ALMATY -- Kazakhstan is easing the immigration process for ethnic Kazakhs seeking to move to their ancestral homeland from China, where the regime faces ongoing international criticism for its persecution of Muslims in the Xinjiang-Uighur Autonomous Region.
On May 13, Kazakh President Kassym-Jomart Tokayev signed amendments to the law on migration that changed the term "Oralman" (returnee) to "kandas" (native, blood related).
Oralmans are ethnic Kazakhs from nearby countries who immigrated to Kazakhstan.
From now on, ethnic Kazakhs who are not Kazakh citizens may take advantage of simpler criteria for receiving permanent residency in Kazakhstan and gaining Kazakh citizenship.
In addition, the new law aims to satisfy the needs of the country's economy, create a favourable investment climate and use cutting-edge international experience in managing migration.
This initiative has been under discussion in Kazakhstan for several years.
"As I have said in the past, we must stop using the word 'Oralman' to refer to Kazakhs returning to their ancestral homeland and instead use the term 'kandas'," Tokayev tweeted last September 19.
Last November, Tokayev announced that more than 1 million ethnic Kazakhs had moved to Kazakhstan since 1991.
"I've disliked the term 'Oralman' for a long time -- we're talking about our fellow Kazakhs," said Bulat Abilov, a businessman and political figure, in February at a ceremony in Kapchagay where needy residents received gifts.
"It just so happens that the way history played out, they've been living in other countries.

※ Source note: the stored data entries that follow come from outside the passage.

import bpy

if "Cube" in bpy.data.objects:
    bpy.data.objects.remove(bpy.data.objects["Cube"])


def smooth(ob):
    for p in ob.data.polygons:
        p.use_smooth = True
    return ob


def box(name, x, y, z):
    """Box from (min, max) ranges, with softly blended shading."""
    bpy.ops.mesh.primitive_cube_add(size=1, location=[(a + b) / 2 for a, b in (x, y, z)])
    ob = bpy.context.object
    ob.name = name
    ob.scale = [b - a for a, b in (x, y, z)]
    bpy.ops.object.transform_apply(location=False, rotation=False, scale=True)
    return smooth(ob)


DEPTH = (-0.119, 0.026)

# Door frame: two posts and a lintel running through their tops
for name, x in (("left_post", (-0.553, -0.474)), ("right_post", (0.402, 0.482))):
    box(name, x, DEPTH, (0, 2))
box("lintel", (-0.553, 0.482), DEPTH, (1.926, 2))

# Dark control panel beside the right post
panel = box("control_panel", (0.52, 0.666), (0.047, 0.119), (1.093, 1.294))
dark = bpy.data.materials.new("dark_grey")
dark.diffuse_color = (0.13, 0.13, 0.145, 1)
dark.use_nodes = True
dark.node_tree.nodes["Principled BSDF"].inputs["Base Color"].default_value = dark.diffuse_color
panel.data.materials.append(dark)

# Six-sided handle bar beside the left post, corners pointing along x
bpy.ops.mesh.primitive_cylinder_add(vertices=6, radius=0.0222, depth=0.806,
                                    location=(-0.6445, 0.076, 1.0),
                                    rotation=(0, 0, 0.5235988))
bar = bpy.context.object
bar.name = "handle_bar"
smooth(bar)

Now I'm pleased that the term 'Oralman' has been replaced by 'kandas'," he said.
Society is perceiving the reform as a gesture to raise the status of Kazakhs living abroad, especially those who are immigrating to their ancestral homeland from China.

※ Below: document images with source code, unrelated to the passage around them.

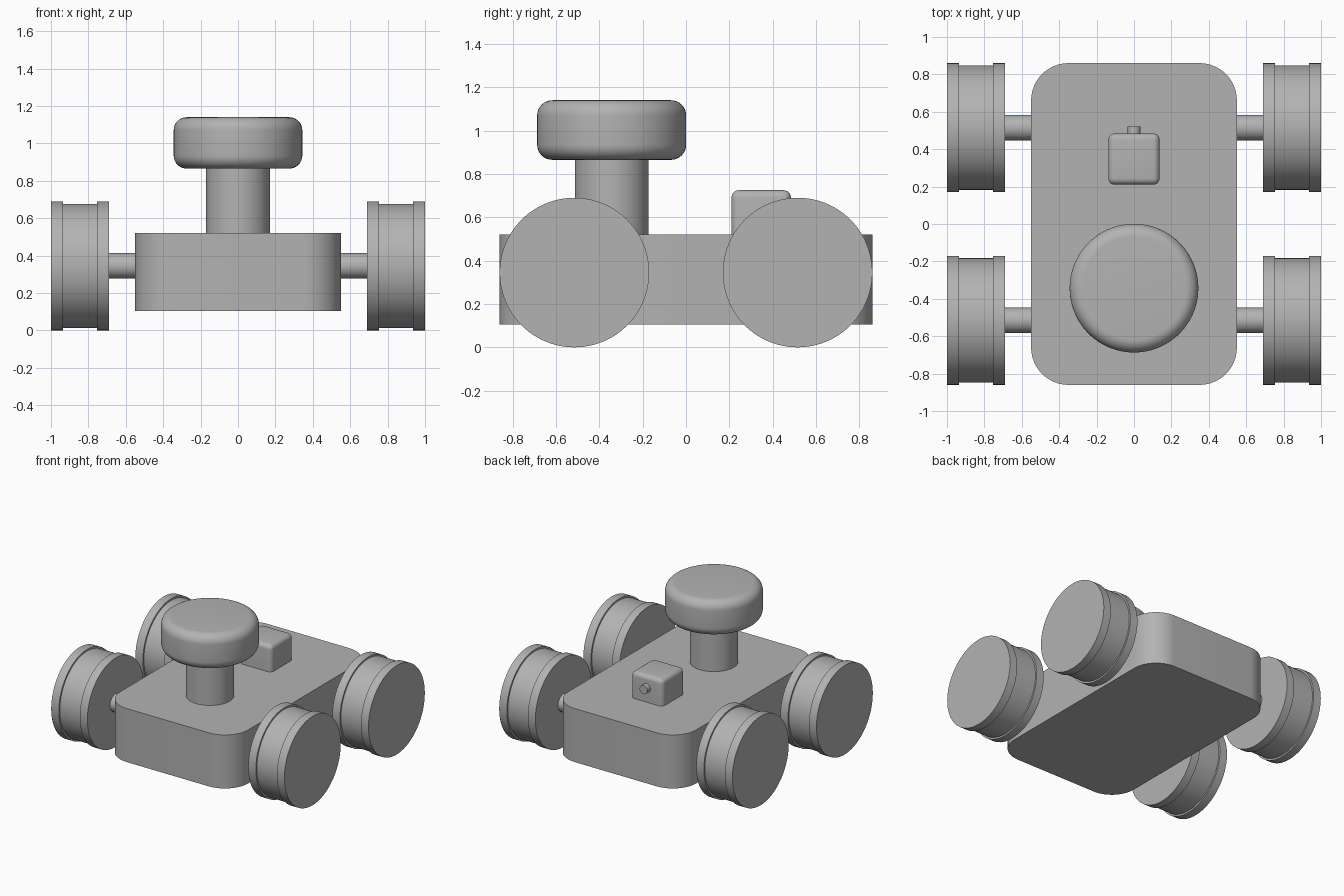
import bpy
import bmesh
from math import pi, radians
from mathutils import Matrix, Vector

if "Cube" in bpy.data.objects:
    bpy.data.objects.remove(bpy.data.objects["Cube"], do_unlink=True)

grey = bpy.data.materials.new("plain_grey")
grey.use_nodes = True
GREY = (0.45, 0.45, 0.45, 1)
grey.diffuse_color = GREY
grey.node_tree.nodes["Principled BSDF"].inputs["Base Color"].default_value = GREY


def finish(name, bm, angle=30):
    bmesh.ops.recalc_face_normals(bm, faces=bm.faces)
    mesh = bpy.data.meshes.new(name)
    bm.to_mesh(mesh)
    bm.free()
    mesh.materials.append(grey)
    ob = bpy.data.objects.new(name, mesh)
    bpy.context.collection.objects.link(ob)
    bpy.ops.object.select_all(action='DESELECT')
    ob.select_set(True)
    bpy.context.view_layer.objects.active = ob
    bpy.ops.object.shade_smooth_by_angle(angle=radians(angle))
    return ob


def box(size, centre):
    bm = bmesh.new()
    bmesh.ops.create_cube(bm, size=1)
    bmesh.ops.scale(bm, vec=size, verts=bm.verts)
    bmesh.ops.translate(bm, vec=centre, verts=bm.verts)
    return bm


def round_edges(bm, rule, radius, segments):
    edges = [e for e in bm.edges if rule(e)]
    bmesh.ops.bevel(bm, geom=edges, offset=radius, segments=segments,
                    profile=0.5, affect='EDGES', clamp_overlap=True)


def lathe(name, profile, origin, axis, steps=96):
    """Spin a (radius, height) profile into a closed solid along an axis."""
    bm = bmesh.new()
    rings = []
    for r, h in profile:
        rings.append([bm.verts.new(Matrix.Rotation(2 * pi * i / steps, 3, 'Z') @ Vector((r, 0, h)))
                      for i in range(steps)])
    for a, b in zip(rings, rings[1:]):
        for i in range(steps):
            j = (i + 1) % steps
            bm.faces.new((a[i], a[j], b[j], b[i]))
    bm.faces.new(rings[0])
    bm.faces.new(rings[-1])
    turn = Vector((0, 0, 1)).rotation_difference(Vector(axis)).to_matrix().to_4x4()
    bmesh.ops.transform(bm, matrix=Matrix.Translation(origin) @ turn, verts=bm.verts)
    return finish(name, bm)


def is_upright(edge):
    a, b = edge.verts
    return abs(a.co.z - b.co.z) > 0.1


# Chassis block with rounded corners
bm = box((1.1, 1.72, 0.415), (0, 0, 0.3125))
round_edges(bm, is_upright, 0.2, 16)
finish("chassis", bm)

# Post and rounded cap
POST_Y = -0.343
lathe("post", [(0.17, 0.5), (0.17, 0.9)], (0, POST_Y, 0), (0, 0, 1))
bm = bmesh.new()
bmesh.ops.create_cone(bm, cap_ends=True, segments=96, radius1=0.344, radius2=0.344, depth=0.275)
bmesh.ops.translate(bm, vec=(0, POST_Y, 1.0025), verts=bm.verts)
round_edges(bm, lambda e: not is_upright(e), 0.07, 8)
finish("cap", bm)

# Small rounded box with a knob on its back
bm = box((0.274, 0.274, 0.206), (0, 0.347, 0.622))
round_edges(bm, lambda e: max(v.co.z for v in e.verts) > 0.6, 0.034, 6)
finish("rear_box", bm)
lathe("rear_knob", [(0.034, 0), (0.034, 0.055)], (0, 0.465, 0.63), (0, 1, 0), 32)

# Wheels with raised rims, and their axles
R = 0.345
WHEEL = [(R, 0), (R, 0.065), (R - 0.013, 0.065), (R - 0.013, 0.245),
         (R, 0.245), (R, 0.31)]
for end, y in (("front", -0.515), ("rear", 0.515)):
    for side, s in (("left", 1), ("right", -1)):
        lathe(f"{end}_{side}_wheel", WHEEL, (s * 0.69, y, R), (s, 0, 0))
    lathe(f"{end}_axle", [(0.068, -0.7), (0.068, 0.7)], (0, y, R), (1, 0, 0), 48)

In recent years, the issue of ethnic Kazakhs moving to Kazakhstan from China has received constant attention from the media and the public. Ethnic Kazakhs in China have sought support in Nur-Sultan, given that they are subject to regular persecution by the Chinese authorities.
While the confinement of Muslims in the Xinjiang-Uighur Autonomous Region in re-education camps has been the main issue under scrutiny, a new problem has arisen in the last year: forced labour.

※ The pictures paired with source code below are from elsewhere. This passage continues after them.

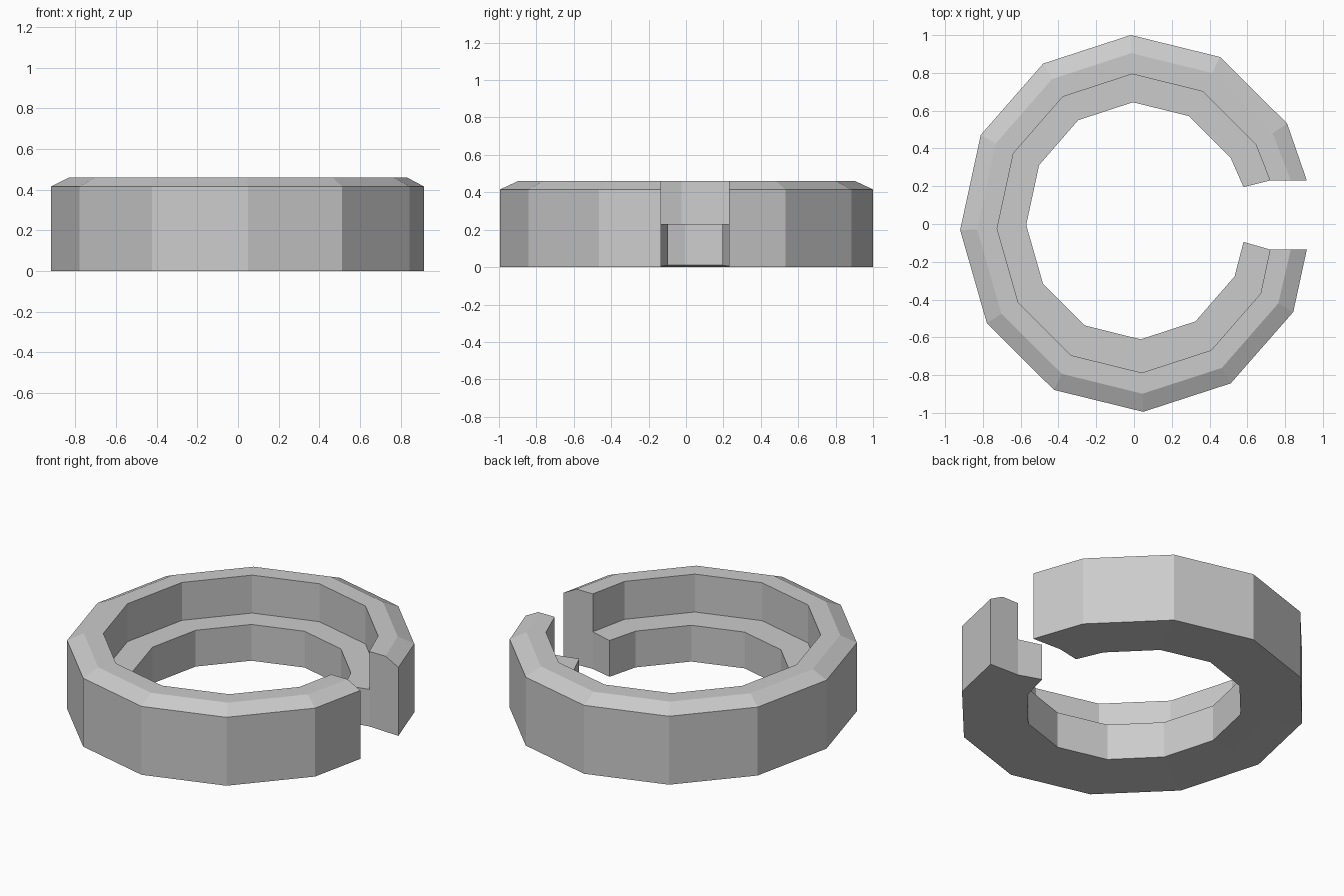
import bpy, bmesh
from math import cos, sin, radians

if "Cube" in bpy.data.objects:
    bpy.data.objects.remove(bpy.data.objects["Cube"])

# Concentric elliptical outlines: centre x, centre y, radius x, radius y,
# then the cut ends at the gap: x, upper y, lower y
OUTER = (0.016, 0.003, 0.937, 0.998, 0.915, 0.23, -0.135)
CHAMFER = (0.016, 0.003, 0.847, 0.902, 0.83, 0.23, -0.135)
LEDGE = (0.016, 0.003, 0.741, 0.791, 0.72, 0.23, -0.135)
INNER = (0.015, 0.017, 0.586, 0.628, 0.58, 0.195, -0.095)

# Stepped cross-section, as outline and height
PROFILE = [(OUTER, 0), (OUTER, 0.415), (CHAMFER, 0.46), (LEDGE, 0.46),
           (LEDGE, 0.23), (INNER, 0.23), (INNER, 0.01), (LEDGE, 0.005)]


def outline(spec):
    cx, cy, rx, ry, ex, y_up, y_low = spec
    arc = [(cx + rx * cos(radians(a)), cy + ry * sin(radians(a)))
           for a in range(32, 333, 30)]
    return [(ex, y_up)] + arc + [(ex, y_low)]


# Sweep the cross-section around the open ring
bm = bmesh.new()
rows = [[bm.verts.new((x, y, z)) for x, y in outline(s)] for s, z in PROFILE]
n = len(rows)
for i in range(n):
    a, b = rows[i], rows[(i + 1) % n]
    for j in range(len(a) - 1):
        bm.faces.new((a[j], a[j + 1], b[j + 1], b[j]))

# Close both ends at the gap, body and inner ledge separately
for end in (0, -1):
    bm.faces.new([rows[i][end] for i in (0, 1, 2, 3, 4, 7)])
    bm.faces.new([rows[i][end] for i in (7, 4, 5, 6)])
bmesh.ops.recalc_face_normals(bm, faces=bm.faces[:])

mesh = bpy.data.meshes.new("split_ring")
bm.to_mesh(mesh)
bm.free()
bpy.context.collection.objects.link(bpy.data.objects.new("split_ring", mesh))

Last July, Aman Jandybai, 35, moved to Turkistan, a city in southern Kazakhstan, from Xinjiang.
He said that in 2018 he was released from a re-education camp, where he had spent eight months. Then, Chinese authorities immediately forced him to work in a factory that made cell phones.
"I was paid peanuts, but I couldn't leave," said Jandybai. "The police beat me and threatened me, saying that I'd land in prison where I could be beaten to death."
A few months later Jandybai broke his arm and received permission to leave the job.
"I remember all of this like a nightmare," he said.
The Chinese government and Chinese businesses colluded, said Serikjan Bilash, a human rights activist in Almaty who also moved to Kazakhstan from China.
"When the factories started to experience a shortage of unskilled labour, the authorities began to 'supply' them with people released from political camps -- members of Turkic-speaking ethnic minorities, whom they literally exploited and enslaved," Bilash said.
Chinese authorities do not consider Kazakhs, Kyrgyz or Uighurs, who are suspected of "lacking patriotism", as full-fledged citizens with rights, he said.
The Kazakh public is outraged over the persecution of ethnic minorities in China, including ethnic Kazakhs who are compelled to look for help in their ancestral homeland, said Bilash.
The global community has condemned the systematic human-rights abuses in China.
The US Senate passed a bill imposing sanctions on the Chinese regime in response to its persecution of Muslims in Xinjiang, Radio Free Europe/Radio Liberty (RFE/RL)'s Kazakh service reported May 14.
"The bill will allow [if enacted] for imposing sanctions on high-ranking officials in the Chinese government in response to the persecution of Uighurs, Kazakhs and other native populations of Xinjiang, mainly Muslims, and for placing a series of export restrictions on goods used to suppress human rights," according to RFE/RL.
The bill was "an important step in countering the totalitarian Chinese government's widespread and horrific human rights abuses", said Senator James Risch, chair of the US Senate Foreign Relations Committee, according to Reuters.
In 2019, anti-Beijing sentiment surged in Kazakhstan. It became evident in regular demonstrations and clashes between local and Chinese workers.
Last September, anti-Beijing demonstrations took place in Zhanaozen. About 500 participants turned out on the central square, where they chanted slogans denouncing the Chinese regime. Many of the attendees came from other Kazakh cities.
Later that same month, Zhanaozen residents staged another rally. The demonstrators were protesting the construction of Chinese factories in Kazakhstan and, more broadly, close economic co-operation with China that they consider harmful to Kazakhstan.